### What to do
From the data that follows, print exactly the lines starting at the one containing "import bpy, bmesh, math" and ending at the one containing "angles = [math.radians(start"; include both of them and nothing more.

### Excerpted data
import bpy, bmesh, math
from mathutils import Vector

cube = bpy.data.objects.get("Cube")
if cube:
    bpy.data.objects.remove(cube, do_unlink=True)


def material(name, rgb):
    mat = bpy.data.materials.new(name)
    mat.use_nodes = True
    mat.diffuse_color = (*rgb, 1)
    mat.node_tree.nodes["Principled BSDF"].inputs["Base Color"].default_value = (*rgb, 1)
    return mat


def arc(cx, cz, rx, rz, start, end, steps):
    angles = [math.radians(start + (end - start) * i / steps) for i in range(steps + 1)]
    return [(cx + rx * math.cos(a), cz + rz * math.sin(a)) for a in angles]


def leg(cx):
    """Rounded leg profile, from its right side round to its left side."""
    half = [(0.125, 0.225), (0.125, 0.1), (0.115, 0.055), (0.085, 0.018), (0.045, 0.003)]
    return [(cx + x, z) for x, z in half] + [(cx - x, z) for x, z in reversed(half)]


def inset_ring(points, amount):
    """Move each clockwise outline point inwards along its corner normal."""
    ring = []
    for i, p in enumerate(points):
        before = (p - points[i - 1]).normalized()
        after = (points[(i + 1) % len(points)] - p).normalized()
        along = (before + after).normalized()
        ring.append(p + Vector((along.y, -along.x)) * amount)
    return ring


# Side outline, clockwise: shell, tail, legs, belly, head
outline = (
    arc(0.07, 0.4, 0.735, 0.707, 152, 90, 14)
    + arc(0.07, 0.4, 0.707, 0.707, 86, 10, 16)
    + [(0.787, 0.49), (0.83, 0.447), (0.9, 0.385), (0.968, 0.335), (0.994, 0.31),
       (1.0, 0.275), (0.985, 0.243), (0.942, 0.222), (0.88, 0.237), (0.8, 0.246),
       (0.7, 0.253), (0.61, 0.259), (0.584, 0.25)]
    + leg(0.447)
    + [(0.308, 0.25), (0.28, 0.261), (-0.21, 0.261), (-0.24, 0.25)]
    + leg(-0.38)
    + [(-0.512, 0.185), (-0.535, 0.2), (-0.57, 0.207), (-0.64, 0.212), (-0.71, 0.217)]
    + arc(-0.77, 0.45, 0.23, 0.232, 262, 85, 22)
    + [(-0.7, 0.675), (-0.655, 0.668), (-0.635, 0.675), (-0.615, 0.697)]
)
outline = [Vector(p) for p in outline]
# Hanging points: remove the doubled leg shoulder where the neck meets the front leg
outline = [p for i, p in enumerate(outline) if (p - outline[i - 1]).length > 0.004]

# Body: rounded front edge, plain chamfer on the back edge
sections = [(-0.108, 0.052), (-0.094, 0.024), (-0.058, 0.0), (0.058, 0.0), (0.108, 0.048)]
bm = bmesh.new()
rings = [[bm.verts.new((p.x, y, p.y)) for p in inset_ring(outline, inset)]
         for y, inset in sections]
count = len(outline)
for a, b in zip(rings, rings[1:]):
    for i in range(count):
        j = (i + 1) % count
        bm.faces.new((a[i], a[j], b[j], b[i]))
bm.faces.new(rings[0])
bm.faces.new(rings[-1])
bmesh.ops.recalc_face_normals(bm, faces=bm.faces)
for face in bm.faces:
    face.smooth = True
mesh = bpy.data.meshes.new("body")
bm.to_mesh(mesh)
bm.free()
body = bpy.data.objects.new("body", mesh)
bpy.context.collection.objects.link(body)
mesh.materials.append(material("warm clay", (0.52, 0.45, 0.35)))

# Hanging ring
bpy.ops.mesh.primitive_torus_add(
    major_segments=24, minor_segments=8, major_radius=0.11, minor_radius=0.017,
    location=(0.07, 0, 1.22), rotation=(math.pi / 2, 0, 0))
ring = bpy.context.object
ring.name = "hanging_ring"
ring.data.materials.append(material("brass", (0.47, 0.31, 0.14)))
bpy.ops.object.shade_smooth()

* * *

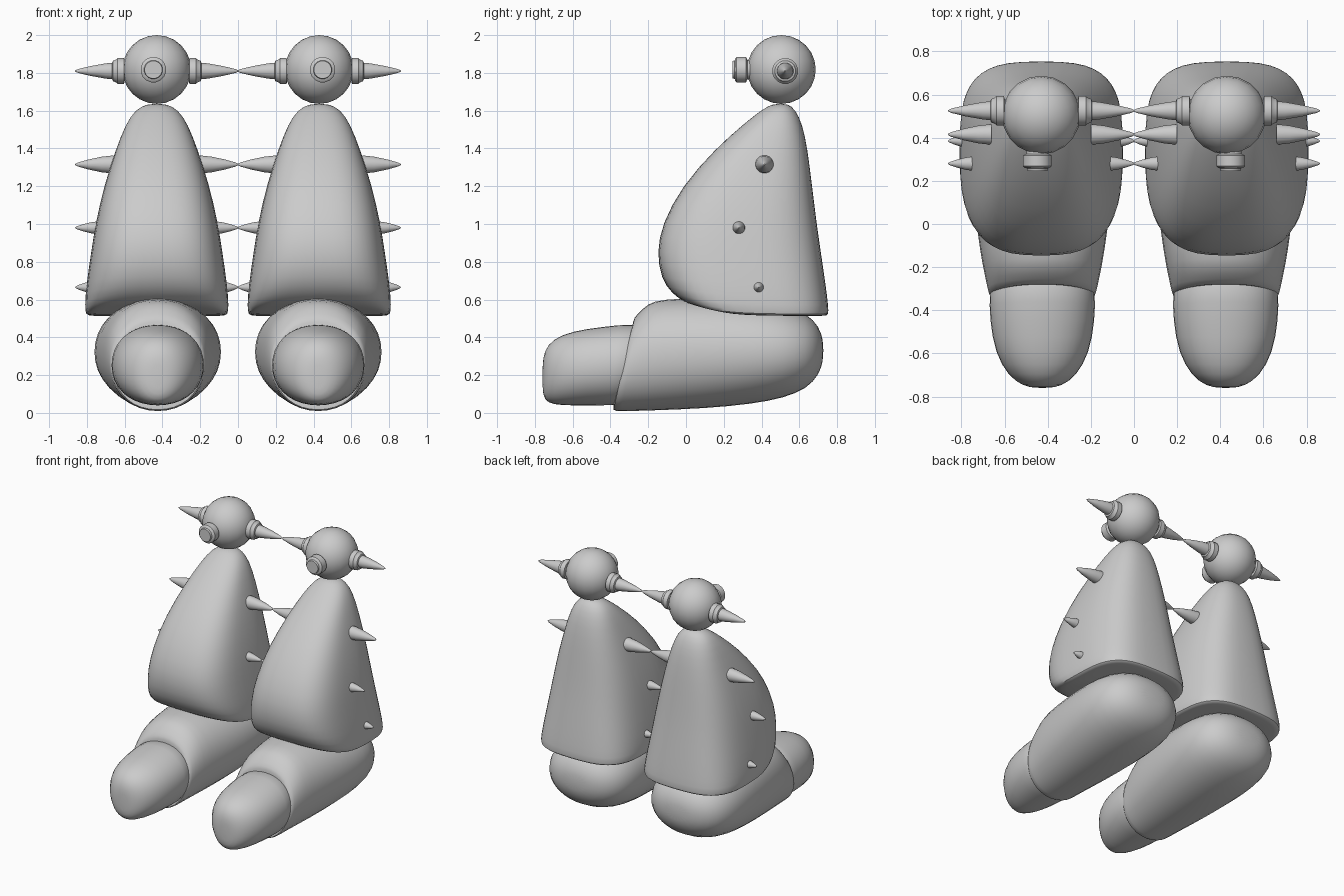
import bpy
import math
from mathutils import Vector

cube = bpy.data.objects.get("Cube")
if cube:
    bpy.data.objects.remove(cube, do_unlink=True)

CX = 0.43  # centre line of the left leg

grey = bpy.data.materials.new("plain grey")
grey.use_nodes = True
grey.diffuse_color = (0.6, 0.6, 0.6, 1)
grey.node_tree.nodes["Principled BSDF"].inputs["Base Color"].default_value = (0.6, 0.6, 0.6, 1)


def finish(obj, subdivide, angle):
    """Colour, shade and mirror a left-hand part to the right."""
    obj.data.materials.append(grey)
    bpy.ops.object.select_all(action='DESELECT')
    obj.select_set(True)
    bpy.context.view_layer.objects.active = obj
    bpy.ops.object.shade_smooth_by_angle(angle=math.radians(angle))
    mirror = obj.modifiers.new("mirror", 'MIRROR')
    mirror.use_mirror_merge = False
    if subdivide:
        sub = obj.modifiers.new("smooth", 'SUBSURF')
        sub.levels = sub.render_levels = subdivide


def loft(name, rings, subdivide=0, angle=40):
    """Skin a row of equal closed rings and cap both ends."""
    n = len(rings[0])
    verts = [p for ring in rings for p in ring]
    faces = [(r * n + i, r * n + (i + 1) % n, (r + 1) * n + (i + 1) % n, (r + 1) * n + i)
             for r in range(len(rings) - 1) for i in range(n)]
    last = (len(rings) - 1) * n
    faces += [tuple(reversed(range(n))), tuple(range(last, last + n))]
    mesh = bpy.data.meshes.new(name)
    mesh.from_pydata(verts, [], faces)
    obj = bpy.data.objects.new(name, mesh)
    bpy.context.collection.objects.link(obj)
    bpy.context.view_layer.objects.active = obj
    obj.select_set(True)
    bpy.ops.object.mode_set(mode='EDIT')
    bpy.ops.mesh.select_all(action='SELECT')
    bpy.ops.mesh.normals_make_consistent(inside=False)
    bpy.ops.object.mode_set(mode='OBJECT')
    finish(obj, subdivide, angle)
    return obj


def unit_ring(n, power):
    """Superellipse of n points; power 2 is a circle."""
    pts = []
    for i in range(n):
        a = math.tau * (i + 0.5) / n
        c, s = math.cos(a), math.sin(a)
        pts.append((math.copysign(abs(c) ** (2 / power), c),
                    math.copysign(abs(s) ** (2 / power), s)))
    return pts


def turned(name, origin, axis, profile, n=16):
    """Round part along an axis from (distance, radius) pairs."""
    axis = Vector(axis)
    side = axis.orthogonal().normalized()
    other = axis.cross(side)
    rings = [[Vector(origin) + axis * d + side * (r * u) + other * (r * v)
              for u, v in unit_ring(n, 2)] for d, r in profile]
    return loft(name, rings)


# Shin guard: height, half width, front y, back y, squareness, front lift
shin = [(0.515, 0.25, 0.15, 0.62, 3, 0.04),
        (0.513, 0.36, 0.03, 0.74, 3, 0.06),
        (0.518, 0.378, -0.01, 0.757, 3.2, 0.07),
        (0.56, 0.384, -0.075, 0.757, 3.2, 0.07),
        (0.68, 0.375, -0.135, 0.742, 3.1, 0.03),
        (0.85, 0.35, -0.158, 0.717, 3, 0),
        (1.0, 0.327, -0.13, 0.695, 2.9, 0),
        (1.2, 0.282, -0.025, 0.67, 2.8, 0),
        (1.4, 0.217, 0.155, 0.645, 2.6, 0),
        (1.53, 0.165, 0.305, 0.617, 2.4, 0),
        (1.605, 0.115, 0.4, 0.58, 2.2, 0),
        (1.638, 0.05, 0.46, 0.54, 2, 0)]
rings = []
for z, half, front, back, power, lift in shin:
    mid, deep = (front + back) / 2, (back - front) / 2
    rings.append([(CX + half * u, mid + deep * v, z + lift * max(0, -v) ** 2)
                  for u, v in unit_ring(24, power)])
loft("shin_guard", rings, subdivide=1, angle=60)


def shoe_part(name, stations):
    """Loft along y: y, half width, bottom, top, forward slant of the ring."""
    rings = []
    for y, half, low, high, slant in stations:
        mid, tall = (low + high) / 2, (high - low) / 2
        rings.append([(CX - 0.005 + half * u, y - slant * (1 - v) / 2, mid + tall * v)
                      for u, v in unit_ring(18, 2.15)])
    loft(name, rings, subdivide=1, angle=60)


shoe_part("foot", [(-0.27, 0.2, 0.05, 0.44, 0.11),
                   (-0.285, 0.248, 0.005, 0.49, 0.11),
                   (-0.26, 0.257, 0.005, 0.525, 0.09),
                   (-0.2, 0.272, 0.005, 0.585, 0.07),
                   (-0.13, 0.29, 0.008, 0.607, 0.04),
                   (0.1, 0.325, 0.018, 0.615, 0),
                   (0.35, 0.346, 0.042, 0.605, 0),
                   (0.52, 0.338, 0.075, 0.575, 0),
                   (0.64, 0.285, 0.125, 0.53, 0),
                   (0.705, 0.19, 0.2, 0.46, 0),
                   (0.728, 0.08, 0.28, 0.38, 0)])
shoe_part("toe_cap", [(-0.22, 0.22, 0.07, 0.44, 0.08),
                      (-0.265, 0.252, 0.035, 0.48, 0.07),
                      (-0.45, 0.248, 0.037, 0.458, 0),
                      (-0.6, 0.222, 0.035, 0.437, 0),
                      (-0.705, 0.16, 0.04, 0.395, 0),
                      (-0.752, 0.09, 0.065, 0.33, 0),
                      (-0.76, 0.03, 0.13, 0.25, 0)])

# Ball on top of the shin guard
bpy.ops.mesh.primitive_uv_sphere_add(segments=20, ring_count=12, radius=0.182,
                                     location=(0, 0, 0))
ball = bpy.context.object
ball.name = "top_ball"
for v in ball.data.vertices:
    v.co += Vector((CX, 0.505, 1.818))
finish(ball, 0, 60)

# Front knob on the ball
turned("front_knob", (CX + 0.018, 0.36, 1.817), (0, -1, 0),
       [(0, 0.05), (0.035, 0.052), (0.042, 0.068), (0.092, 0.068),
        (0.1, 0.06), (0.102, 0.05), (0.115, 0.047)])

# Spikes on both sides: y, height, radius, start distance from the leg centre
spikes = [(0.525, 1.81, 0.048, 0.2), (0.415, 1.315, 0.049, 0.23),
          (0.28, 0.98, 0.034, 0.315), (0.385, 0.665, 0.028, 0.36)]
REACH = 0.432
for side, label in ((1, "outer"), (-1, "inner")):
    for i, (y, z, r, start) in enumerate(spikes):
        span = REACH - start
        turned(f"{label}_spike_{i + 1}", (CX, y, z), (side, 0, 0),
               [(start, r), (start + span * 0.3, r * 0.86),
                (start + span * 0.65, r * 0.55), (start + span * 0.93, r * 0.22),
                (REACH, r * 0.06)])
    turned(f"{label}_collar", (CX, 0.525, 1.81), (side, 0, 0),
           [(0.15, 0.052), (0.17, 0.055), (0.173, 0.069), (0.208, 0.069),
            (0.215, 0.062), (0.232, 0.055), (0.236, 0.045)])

### Result of this exercise
import bpy, bmesh, math
from mathutils import Vector

cube = bpy.data.objects.get("Cube")
if cube:
    bpy.data.objects.remove(cube, do_unlink=True)


def material(name, rgb):
    mat = bpy.data.materials.new(name)
    mat.use_nodes = True
    mat.diffuse_color = (*rgb, 1)
    mat.node_tree.nodes["Principled BSDF"].inputs["Base Color"].default_value = (*rgb, 1)
    return mat


def arc(cx, cz, rx, rz, start, end, steps):
    angles = [math.radians(start + (end - start) * i / steps) for i in range(steps + 1)]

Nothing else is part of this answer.